It was illuminating to see the vast perspective difference between two people based on the very different experience of raising or not raising children. The father in the group saw the same movie, but he was much more measured and didn’t condemn the little girl for not wanting to play with a doll. He gets what it means to have children. When you place your well being on whether or not your child accepts you, then you will be crippled by the fear of rejection from an immature person who makes uninformed, illogical, arbitrary decisions like eating their own boogers.

Which brings me back to Toy Story 4. It’s not a children’s movie. It has an appeal to children, but the story line and themes are for adults. In short, Woody and gang are being played with by their new owner, Molly. Woody stows away in Molly’s backpack on her first day of kindergarten, where she doesn’t make any friends, but she does make a sad looking little toy out of a spork, who she calls Forky. Molly emotionally attaches to Forky even though Forky hates himself and calls himself trash. Woody has to rescue Forky over and over from running away from Molly so Molly can be emotionally well. They go on a road trip, to a carnival, there is some great RV humor.

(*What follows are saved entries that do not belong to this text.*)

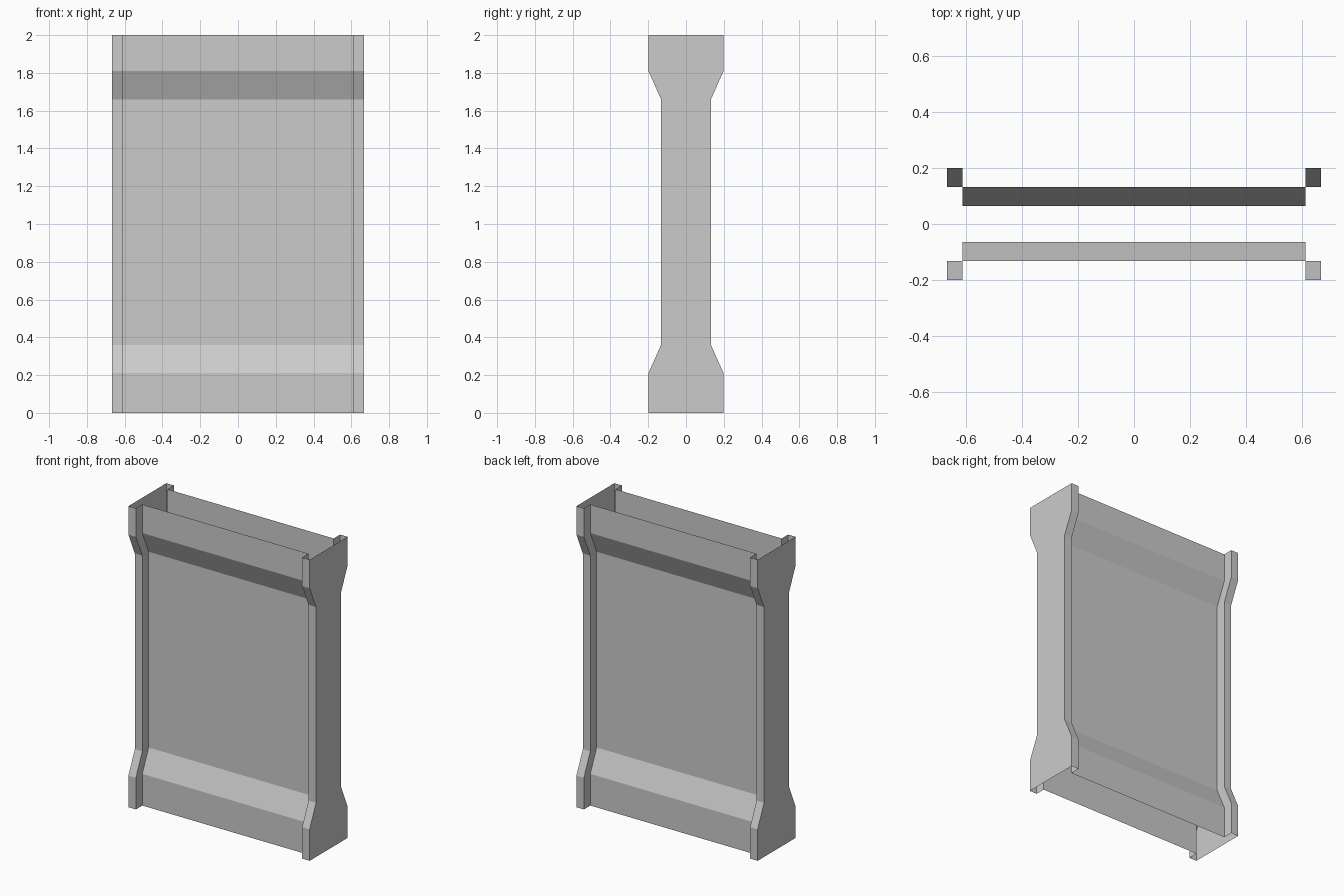
import bpy, bmesh

if "Cube" in bpy.data.objects:
    bpy.data.objects.remove(bpy.data.objects["Cube"])

W, LIP = 0.666, 0.611      # outer half width, inner edge of the corner lips
RECESS = 0.067             # how far the panels sit behind the lips
DEEP, SLIM = 0.199, 0.132  # half depth at the ends and at the waist

# side silhouette: (height, half depth)
LEVELS = [(0, DEEP), (0.21, DEEP), (0.36, SLIM),
          (1.66, SLIM), (1.81, DEEP), (2, DEEP)]


def sheet(name, plan, turn):
    """Loft an open plan line through all levels; turn=-1 rotates it by 180 degrees."""
    bm = bmesh.new()
    rows = [[bm.verts.new((turn * x, turn * y, z)) for x, y in plan(h)]
            for z, h in LEVELS]
    for low, high in zip(rows, rows[1:]):
        for i in range(len(low) - 1):
            bm.faces.new((low[i], low[i + 1], high[i + 1], high[i]))
    mesh = bpy.data.meshes.new(name)
    bm.to_mesh(mesh)
    bm.free()
    bpy.context.collection.objects.link(bpy.data.objects.new(name, mesh))


def rail_plan(h):
    # side wall with front and back lips and their inward returns
    d = h - RECESS
    return [(LIP, -d), (LIP, -h), (W, -h), (W, h), (LIP, h), (LIP, d)]


def panel_plan(h):
    # recessed broad panel
    return [(-LIP, RECESS - h), (LIP, RECESS - h)]


for turn, rail, panel in ((1, "right_rail", "front_panel"),
                          (-1, "left_rail", "back_panel")):
    sheet(rail, rail_plan, turn)
    sheet(panel, panel_plan, turn)
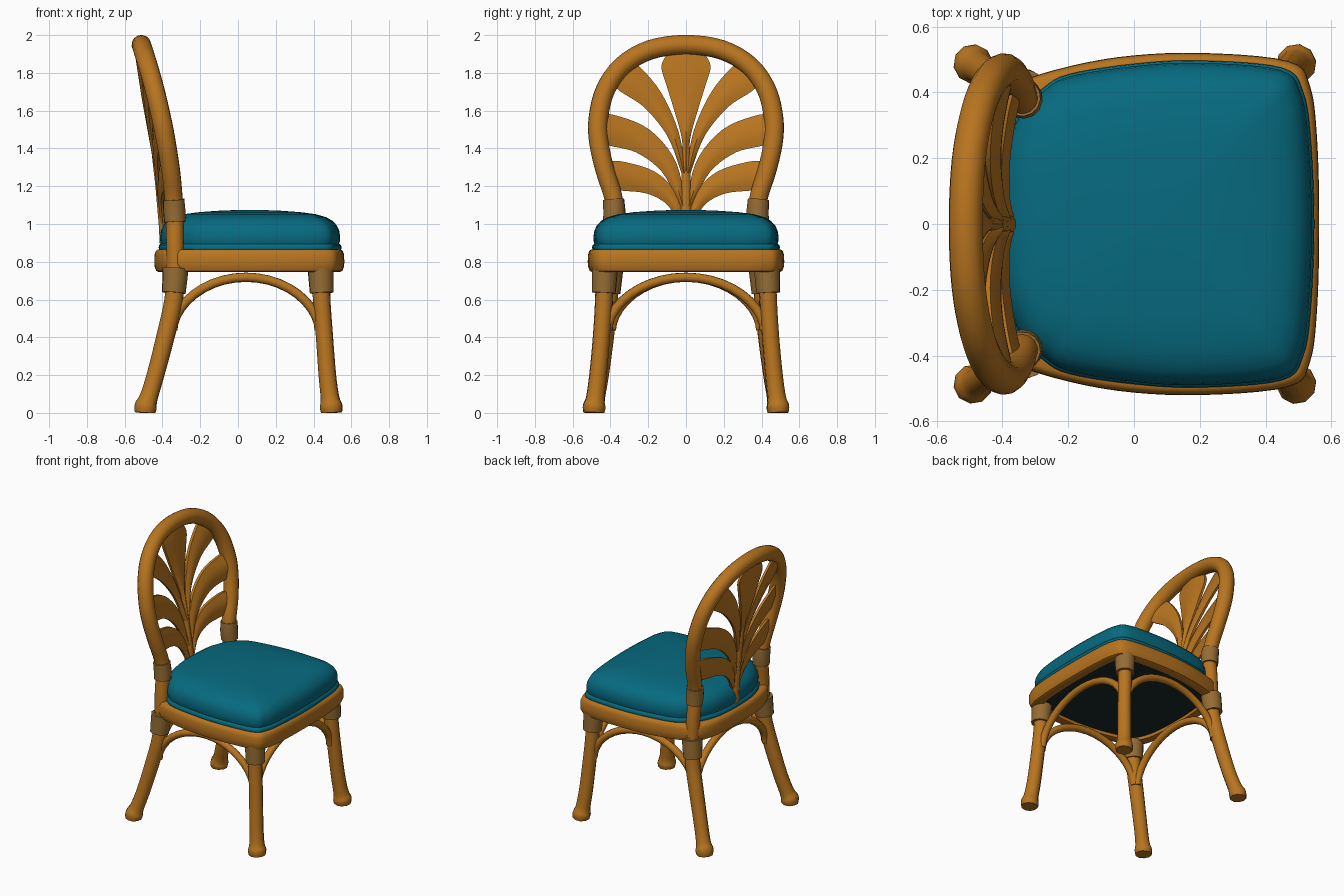
import bpy, bmesh, math
from mathutils import Vector

if "Cube" in bpy.data.objects:
    bpy.data.objects.remove(bpy.data.objects["Cube"])


def material(name, rgb):
    m = bpy.data.materials.new(name)
    m.diffuse_color = (*rgb, 1)
    m.use_nodes = True
    m.node_tree.nodes["Principled BSDF"].inputs["Base Color"].default_value = m.diffuse_color
    return m


RATTAN = material("rattan", (0.48, 0.177, 0.014))
WRAP = material("wrapped binding", (0.30, 0.15, 0.034))
TEAL = material("teal fabric", (0.002, 0.145, 0.215))
DARK = material("dark underside", (0.010, 0.020, 0.023))


def spline(pts, n=5, closed=False):
    """Catmull-Rom resampling of tuples of any length."""
    out, k = [], len(pts)
    get = (lambda i: pts[i % k]) if closed else (lambda i: pts[max(0, min(k - 1, i))])
    for i in range(k if closed else k - 1):
        for j in range(n):
            t = j / n
            out.append(tuple(0.5 * (2 * b + (c - a) * t + (2 * a - 5 * b + 4 * c - d) * t * t
                                    + (3 * b - a - 3 * c + d) * t ** 3)
                             for a, b, c, d in zip(get(i - 1), get(i), get(i + 1), get(i + 2))))
    return out if closed else out + [pts[-1]]


def interp(table, z):
    for (z0, a), (z1, b) in zip(table, table[1:]):
        if z <= z1:
            return a + (b - a) * (z - z0) / (z1 - z0)
    return table[-1][1]


def loft(name, rings, mat, loop=False, angle=40):
    """Skin a list of closed rings; cap the ends unless it loops round."""
    bm = bmesh.new()
    vs = [[bm.verts.new(p) for p in r] for r in rings]
    n = len(vs[0])
    for a, b in zip(vs, vs[1:] + vs[:1] if loop else vs[1:]):
        for i in range(n):
            bm.faces.new((a[i], a[(i + 1) % n], b[(i + 1) % n], b[i]))
    if not loop:
        bm.faces.new(vs[0])
        bm.faces.new(vs[-1])
    bmesh.ops.recalc_face_normals(bm, faces=bm.faces)
    me = bpy.data.meshes.new(name)
    bm.to_mesh(me)
    bm.free()
    me.shade_smooth()
    me.set_sharp_from_angle(angle=math.radians(angle))
    me.materials.append(mat)
    ob = bpy.data.objects.new(name, me)
    bpy.context.collection.objects.link(ob)
    return ob


def tube(name, path, mat, sides=12):
    """Round tube along (x, y, z, radius) points."""
    pts = [Vector(p[:3]) for p in path]
    rings, u = [], None
    for i, p in enumerate(pts):
        t = (pts[min(i + 1, len(pts) - 1)] - pts[max(i - 1, 0)]).normalized()
        if u is None:
            u = t.orthogonal()
        u = (u - t * u.dot(t)).normalized()
        w = t.cross(u)
        ring = []
        for k in range(sides):
            a = 2 * math.pi * k / sides
            q = p + (u * math.cos(a) + w * math.sin(a)) * path[i][3]
            ring.append((q.x, q.y, max(q.z, 0)))
        rings.append(ring)
    return loft(name, rings, mat)


def outline(half):
    """Closed smooth plan outline from its +y half."""
    return spline(half + [(x, -y) for x, y in half[-2:0:-1]], 5, True)


def ring_at(shape, s, z, cx=0.06):
    return [(cx + (x - cx) * s, y * s, z) for x, y in shape]


# Seat frame, underside panel and cushion
frame = outline([(0.563, 0), (0.557, 0.25), (0.535, 0.42), (0.47, 0.495), (0.2, 0.52), (-0.05, 0.507),
                 (-0.27, 0.46), (-0.37, 0.41), (-0.42, 0.3), (-0.44, 0.15), (-0.443, 0)])
loft("seat_frame", [ring_at(frame, s, z) for s, z in
                    [(0.95, 0.745), (0.98, 0.752), (0.997, 0.775), (1, 0.80), (0.997, 0.838), (0.983, 0.858),
                     (0.96, 0.866), (0.86, 0.866), (0.86, 0.748)]], RATTAN, loop=True)
loft("seat_underside", [ring_at(frame, 0.88, z) for z in (0.77, 0.80)], DARK)
pad = outline([(0.548, 0), (0.538, 0.25), (0.515, 0.40), (0.45, 0.475), (0.2, 0.497), (0, 0.487),
               (-0.2, 0.455), (-0.28, 0.41), (-0.35, 0.34), (-0.405, 0.2), (-0.42, 0)])
loft("seat_cushion", [ring_at(pad, s, z) for s, z in
                      [(0.96, 0.85), (0.995, 0.862), (1, 0.875), (0.995, 0.888), (0.975, 0.895), (0.983, 0.91),
                       (0.985, 0.935), (0.975, 0.965), (0.95, 0.992), (0.905, 1.016), (0.835, 1.036),
                       (0.72, 1.052), (0.55, 1.063), (0.35, 1.07), (0.15, 1.074), (0.03, 1.075)]],
     TEAL, angle=60)

# Back hoop: (y, z) outline leaning back by height
HOOP_X = [(0.7, -0.33), (1.1, -0.337), (1.3, -0.358), (1.5, -0.392), (1.7, -0.438), (1.85, -0.48), (1.96, -0.515)]
half = [(0.40, 0.76), (0.393, 0.9), (0.378, 1.05), (0.387, 1.15), (0.428, 1.28), (0.461, 1.43),
        (0.464, 1.56), (0.427, 1.71), (0.337, 1.837), (0.19, 1.922)]
hoop = half + [(0, 1.949)] + [(-y, z) for y, z in half[::-1]]
tube("back_hoop", [(x, y, z, 0.047 + 0.005 * min(1, max(0, z - 1.0) * 2)) for x, y, z in
                   spline([(interp(HOOP_X, z), y, z) for y, z in hoop], 4)], RATTAN, 14)

# Leaf panel: a bowed surface set between the sides of the hoop
STEM_X = [(0.85, -0.378), (1.0, -0.388), (1.32, -0.425), (1.66, -0.487), (1.92, -0.527)]


def panel_x(y, z):
    f = min(1, (y / 0.44) ** 2)
    return interp(STEM_X, z) * (1 - f) + interp(HOOP_X, z) * f


def leaf(name, pts, side=1):
    """Blade along (y, z, half width) points with a raised midrib."""
    path = spline(pts, 5)
    rings = []
    for i, (y, z, w) in enumerate(path):
        a, b = path[max(i - 1, 0)], path[min(i + 1, len(path) - 1)]
        d = Vector((b[0] - a[0], b[1] - a[1])).normalized()
        ring = []
        for s, h in [(-1, 0.008), (-0.5, 0.019), (0, 0.025), (0.5, 0.019), (1, 0.008),
                     (1, -0.01), (0, -0.022), (-1, -0.01)]:
            py, pz = y - d.y * w * s, z + d.x * w * s
            ring.append((panel_x(py, pz) + h, py * side, pz))
        rings.append(ring)
    loft(name, rings, RATTAN)


leaf("top_leaf", [(0, 1.28, 0.012), (0, 1.45, 0.022), (0, 1.6, 0.062), (0, 1.74, 0.105),
                  (0, 1.83, 0.13), (0, 1.89, 0.105), (0, 1.915, 0.06)])
LEAVES = {
    "upper_leaf": [(0.012, 1.27, 0.012), (0.07, 1.48, 0.032), (0.18, 1.66, 0.06), (0.30, 1.77, 0.083),
                   (0.35, 1.81, 0.07)],
    "middle_leaf": [(0.012, 1.08, 0.012), (0.09, 1.30, 0.045), (0.23, 1.44, 0.07), (0.39, 1.495, 0.082),
                    (0.45, 1.505, 0.075)],
    "lower_leaf": [(0.012, 0.98, 0.01), (0.075, 1.13, 0.038), (0.19, 1.22, 0.062), (0.35, 1.255, 0.077),
                   (0.41, 1.26, 0.07)],
}
tube("leaf_stem", [(interp(STEM_X, z), 0, z, r) for z, r in
                   [(0.84, 0.035), (1.0, 0.033), (1.2, 0.027), (1.4, 0.021), (1.6, 0.01)]], RATTAN)

FRONT_LEG = [(0.437, 0.428, 0.78, 0.05), (0.443, 0.435, 0.6, 0.047), (0.458, 0.448, 0.4, 0.046),
             (0.473, 0.466, 0.2, 0.047), (0.487, 0.48, 0.08, 0.05), (0.493, 0.486, 0.035, 0.061),
             (0.496, 0.488, 0, 0.056)]
BACK_LEG = [(-0.33, 0.40, 0.78, 0.05), (-0.34, 0.41, 0.6, 0.05), (-0.385, 0.43, 0.4, 0.049),
            (-0.437, 0.455, 0.2, 0.047), (-0.473, 0.477, 0.08, 0.049), (-0.488, 0.486, 0.035, 0.06),
            (-0.492, 0.488, 0, 0.055)]


def arch(name, a, b):
    """Bentwood brace between two points, springing from the legs."""
    path = []
    for i in range(21):
        t = math.pi * i / 20
        f = (1 - math.cos(t)) / 2
        path.append((a[0] + (b[0] - a[0]) * f, a[1] + (b[1] - a[1]) * f,
                     0.44 + 0.278 * math.sin(t) ** 1.12, 0.025))
    tube(name, path, RATTAN, 10)


# Parts repeated on both sides
for side, label in ((1, "right"), (-1, "left")):
    for name, pts in LEAVES.items():
        leaf(f"{label}_{name}", pts, side)
    for name, pts in (("front_leg", FRONT_LEG), ("back_leg", BACK_LEG)):
        tube(f"{label}_{name}", spline([(x, y * side, z, r) for x, y, z, r in pts], 4), RATTAN, 10)
        (x0, y0, *_), (x1, y1, *_) = pts[:2]
        tube(f"{label}_{name}_binding", [(x1, y1 * side, 0.635, 0.063), (x0, y0 * side, 0.765, 0.069)], WRAP, 14)
    tube(f"{label}_hoop_binding", [(-0.334, 0.382 * side, 1.01, 0.057), (-0.337, 0.379 * side, 1.07, 0.059),
                                   (-0.341, 0.384 * side, 1.13, 0.057)], WRAP, 14)
    arch(f"{label}_side_arch", (-0.345, 0.41 * side), (0.43, 0.437 * side))

# Front and back braces
arch("front_arch", (0.445, -0.415), (0.445, 0.415))
arch("back_arch", (-0.36, -0.395), (-0.36, 0.395))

Woody learns that Molly doesn’t need him and it’s okay to not be defined by the children you raise. The storyline parallels his own interactions with Forky, who he “births” from a bag and raises like his own. It’s a heck of a character arc, and it hits home for parents- be affirming parents of young children that they know what is best for their child despite apparent capricious affection, and especially for older parents who know that the goal to grow up the child to be mature on their own.

Pixar deals with big themes regularly, and often they do it while engaging children with a story they can relate to. My son loves the first and third Toy Stories. The first is 80 minutes, and it is entirely about Toys learning to get along. From the opening scene to the final rocket scene, it is totally relatable to a child. He checks out in Toy Story 3 when the humans show up. He loves when the Toys are on the screen doing Toy things, not necessarily the huge theme of death and loss.

That’s my only critique of Toy Story 4. It’s too long. Its lesson isn’t for children, it’s for adults. Kids will love the two new stuffed animals from the fair, and my son loves Forky. But the big lesson is learning to mature and let go of what we have created, to not be held hostage to the whims of erratic children or self imposed parent guilt. Pixar is saying, don’t give them what they think they want, give them what you know they need, which is your time and presence.

The best scene in the movie is when Woody and Forky are walking down the side of a road at night. Forky is being petulent, and Woody is having to start and stop. They hold hands, Forky asks to be held. He drags his feet. It’s parenting.

Case in point. This past two-three months I have watched my son while we moved from one state to another, my wife started a new job, and my son a new school. After seeing Toy Story 4, I bought a bunch of supplies to make our own Forky’s except no store in all of the Gulf Coast sells sporks. Had to order them from Amazon, and we sat down and made our own Forky’s. He was so excited, but all he did was destroy the supplies. After I’d build one, he’d dismantle it. Why? Because he’s a child.

The best experiences were when we did things like played trucks together. The best example of presence was when he’d throw a fit because he couldn’t unlock the cabinet with the pesticides in it. Getting angry at him for being a child or feeling guilty because I didn’t give him what he wanted was not what he needed. Being firm, affectionate, and gently explaining why or why not. He didn’t like it, but it was for his well being, not mine. [author’s note: I do not usually respond well to his fits]

Toy Story 4 explores the difficulties of parenting well. I appreciate Woody’s impatience and drivenness. He wants to do what’s right, but he doesn’t always have the emotional skill for it. I can relate. Parenting is hard.